_EXERCISE DIRECTIONS_
Print the entries below in their entirety, exactly as they are written.

_GIVEN INFORMATION_
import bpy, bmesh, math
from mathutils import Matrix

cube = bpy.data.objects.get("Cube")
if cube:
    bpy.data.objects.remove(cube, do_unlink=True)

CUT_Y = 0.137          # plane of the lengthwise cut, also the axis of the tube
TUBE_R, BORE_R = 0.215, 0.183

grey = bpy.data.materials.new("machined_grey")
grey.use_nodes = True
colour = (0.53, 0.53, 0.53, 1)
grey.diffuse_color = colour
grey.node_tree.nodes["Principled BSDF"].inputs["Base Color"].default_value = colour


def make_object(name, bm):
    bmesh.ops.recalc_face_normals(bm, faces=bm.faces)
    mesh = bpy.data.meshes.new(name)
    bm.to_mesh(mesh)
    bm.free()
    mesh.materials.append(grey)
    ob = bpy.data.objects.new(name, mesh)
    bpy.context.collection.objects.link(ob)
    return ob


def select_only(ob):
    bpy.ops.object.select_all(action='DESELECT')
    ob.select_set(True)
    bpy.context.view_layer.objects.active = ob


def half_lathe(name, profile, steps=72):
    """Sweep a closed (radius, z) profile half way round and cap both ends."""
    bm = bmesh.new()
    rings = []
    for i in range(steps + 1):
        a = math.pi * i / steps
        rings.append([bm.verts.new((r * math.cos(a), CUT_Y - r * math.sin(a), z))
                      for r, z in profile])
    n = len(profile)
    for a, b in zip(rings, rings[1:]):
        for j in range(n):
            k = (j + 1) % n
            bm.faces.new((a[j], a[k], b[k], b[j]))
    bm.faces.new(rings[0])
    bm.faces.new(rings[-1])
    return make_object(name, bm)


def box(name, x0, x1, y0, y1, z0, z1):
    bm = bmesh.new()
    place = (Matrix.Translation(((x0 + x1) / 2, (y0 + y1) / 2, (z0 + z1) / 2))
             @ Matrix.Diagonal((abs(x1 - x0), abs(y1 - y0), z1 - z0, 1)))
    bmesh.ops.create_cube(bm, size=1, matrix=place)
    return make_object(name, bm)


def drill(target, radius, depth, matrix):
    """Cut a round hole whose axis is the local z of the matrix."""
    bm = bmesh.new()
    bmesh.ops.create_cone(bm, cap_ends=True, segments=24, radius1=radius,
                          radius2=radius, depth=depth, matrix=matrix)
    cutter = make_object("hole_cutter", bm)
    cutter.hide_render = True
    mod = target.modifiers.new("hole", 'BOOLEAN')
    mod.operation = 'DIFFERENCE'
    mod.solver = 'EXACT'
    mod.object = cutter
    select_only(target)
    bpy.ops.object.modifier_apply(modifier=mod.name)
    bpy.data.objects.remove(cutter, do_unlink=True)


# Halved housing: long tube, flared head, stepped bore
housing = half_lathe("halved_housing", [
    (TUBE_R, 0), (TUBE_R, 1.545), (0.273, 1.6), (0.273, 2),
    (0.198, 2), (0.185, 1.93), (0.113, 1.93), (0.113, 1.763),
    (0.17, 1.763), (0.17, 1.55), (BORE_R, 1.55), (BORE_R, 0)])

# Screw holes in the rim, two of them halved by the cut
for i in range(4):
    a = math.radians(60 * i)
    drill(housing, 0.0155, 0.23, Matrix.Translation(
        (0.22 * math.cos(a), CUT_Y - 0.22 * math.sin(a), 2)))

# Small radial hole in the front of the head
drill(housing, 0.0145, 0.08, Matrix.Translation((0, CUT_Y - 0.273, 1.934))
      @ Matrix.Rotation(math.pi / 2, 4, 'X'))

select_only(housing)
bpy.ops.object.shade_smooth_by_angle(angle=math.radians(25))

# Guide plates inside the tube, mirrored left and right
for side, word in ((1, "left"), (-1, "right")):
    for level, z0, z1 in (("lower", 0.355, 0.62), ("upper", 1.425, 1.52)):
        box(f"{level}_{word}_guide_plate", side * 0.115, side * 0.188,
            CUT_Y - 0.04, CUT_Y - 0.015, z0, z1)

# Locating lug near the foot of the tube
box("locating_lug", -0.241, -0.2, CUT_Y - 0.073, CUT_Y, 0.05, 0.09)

_ANSWER TO THIS TASK_
import bpy, bmesh, math
from mathutils import Matrix

cube = bpy.data.objects.get("Cube")
if cube:
    bpy.data.objects.remove(cube, do_unlink=True)

CUT_Y = 0.137          # plane of the lengthwise cut, also the axis of the tube
TUBE_R, BORE_R = 0.215, 0.183

grey = bpy.data.materials.new("machined_grey")
grey.use_nodes = True
colour = (0.53, 0.53, 0.53, 1)
grey.diffuse_color = colour
grey.node_tree.nodes["Principled BSDF"].inputs["Base Color"].default_value = colour


def make_object(name, bm):
    bmesh.ops.recalc_face_normals(bm, faces=bm.faces)
    mesh = bpy.data.meshes.new(name)
    bm.to_mesh(mesh)
    bm.free()
    mesh.materials.append(grey)
    ob = bpy.data.objects.new(name, mesh)
    bpy.context.collection.objects.link(ob)
    return ob


def select_only(ob):
    bpy.ops.object.select_all(action='DESELECT')
    ob.select_set(True)
    bpy.context.view_layer.objects.active = ob


def half_lathe(name, profile, steps=72):
    """Sweep a closed (radius, z) profile half way round and cap both ends."""
    bm = bmesh.new()
    rings = []
    for i in range(steps + 1):
        a = math.pi * i / steps
        rings.append([bm.verts.new((r * math.cos(a), CUT_Y - r * math.sin(a), z))
                      for r, z in profile])
    n = len(profile)
    for a, b in zip(rings, rings[1:]):
        for j in range(n):
            k = (j + 1) % n
            bm.faces.new((a[j], a[k], b[k], b[j]))
    bm.faces.new(rings[0])
    bm.faces.new(rings[-1])
    return make_object(name, bm)


def box(name, x0, x1, y0, y1, z0, z1):
    bm = bmesh.new()
    place = (Matrix.Translation(((x0 + x1) / 2, (y0 + y1) / 2, (z0 + z1) / 2))
             @ Matrix.Diagonal((abs(x1 - x0), abs(y1 - y0), z1 - z0, 1)))
    bmesh.ops.create_cube(bm, size=1, matrix=place)
    return make_object(name, bm)


def drill(target, radius, depth, matrix):
    """Cut a round hole whose axis is the local z of the matrix."""
    bm = bmesh.new()
    bmesh.ops.create_cone(bm, cap_ends=True, segments=24, radius1=radius,
                          radius2=radius, depth=depth, matrix=matrix)
    cutter = make_object("hole_cutter", bm)
    cutter.hide_render = True
    mod = target.modifiers.new("hole", 'BOOLEAN')
    mod.operation = 'DIFFERENCE'
    mod.solver = 'EXACT'
    mod.object = cutter
    select_only(target)
    bpy.ops.object.modifier_apply(modifier=mod.name)
    bpy.data.objects.remove(cutter, do_unlink=True)


# Halved housing: long tube, flared head, stepped bore
housing = half_lathe("halved_housing", [
    (TUBE_R, 0), (TUBE_R, 1.545), (0.273, 1.6), (0.273, 2),
    (0.198, 2), (0.185, 1.93), (0.113, 1.93), (0.113, 1.763),
    (0.17, 1.763), (0.17, 1.55), (BORE_R, 1.55), (BORE_R, 0)])

# Screw holes in the rim, two of them halved by the cut
for i in range(4):
    a = math.radians(60 * i)
    drill(housing, 0.0155, 0.23, Matrix.Translation(
        (0.22 * math.cos(a), CUT_Y - 0.22 * math.sin(a), 2)))

# Small radial hole in the front of the head
drill(housing, 0.0145, 0.08, Matrix.Translation((0, CUT_Y - 0.273, 1.934))
      @ Matrix.Rotation(math.pi / 2, 4, 'X'))

select_only(housing)
bpy.ops.object.shade_smooth_by_angle(angle=math.radians(25))

# Guide plates inside the tube, mirrored left and right
for side, word in ((1, "left"), (-1, "right")):
    for level, z0, z1 in (("lower", 0.355, 0.62), ("upper", 1.425, 1.52)):
        box(f"{level}_{word}_guide_plate", side * 0.115, side * 0.188,
            CUT_Y - 0.04, CUT_Y - 0.015, z0, z1)

# Locating lug near the foot of the tube
box("locating_lug", -0.241, -0.2, CUT_Y - 0.073, CUT_Y, 0.05, 0.09)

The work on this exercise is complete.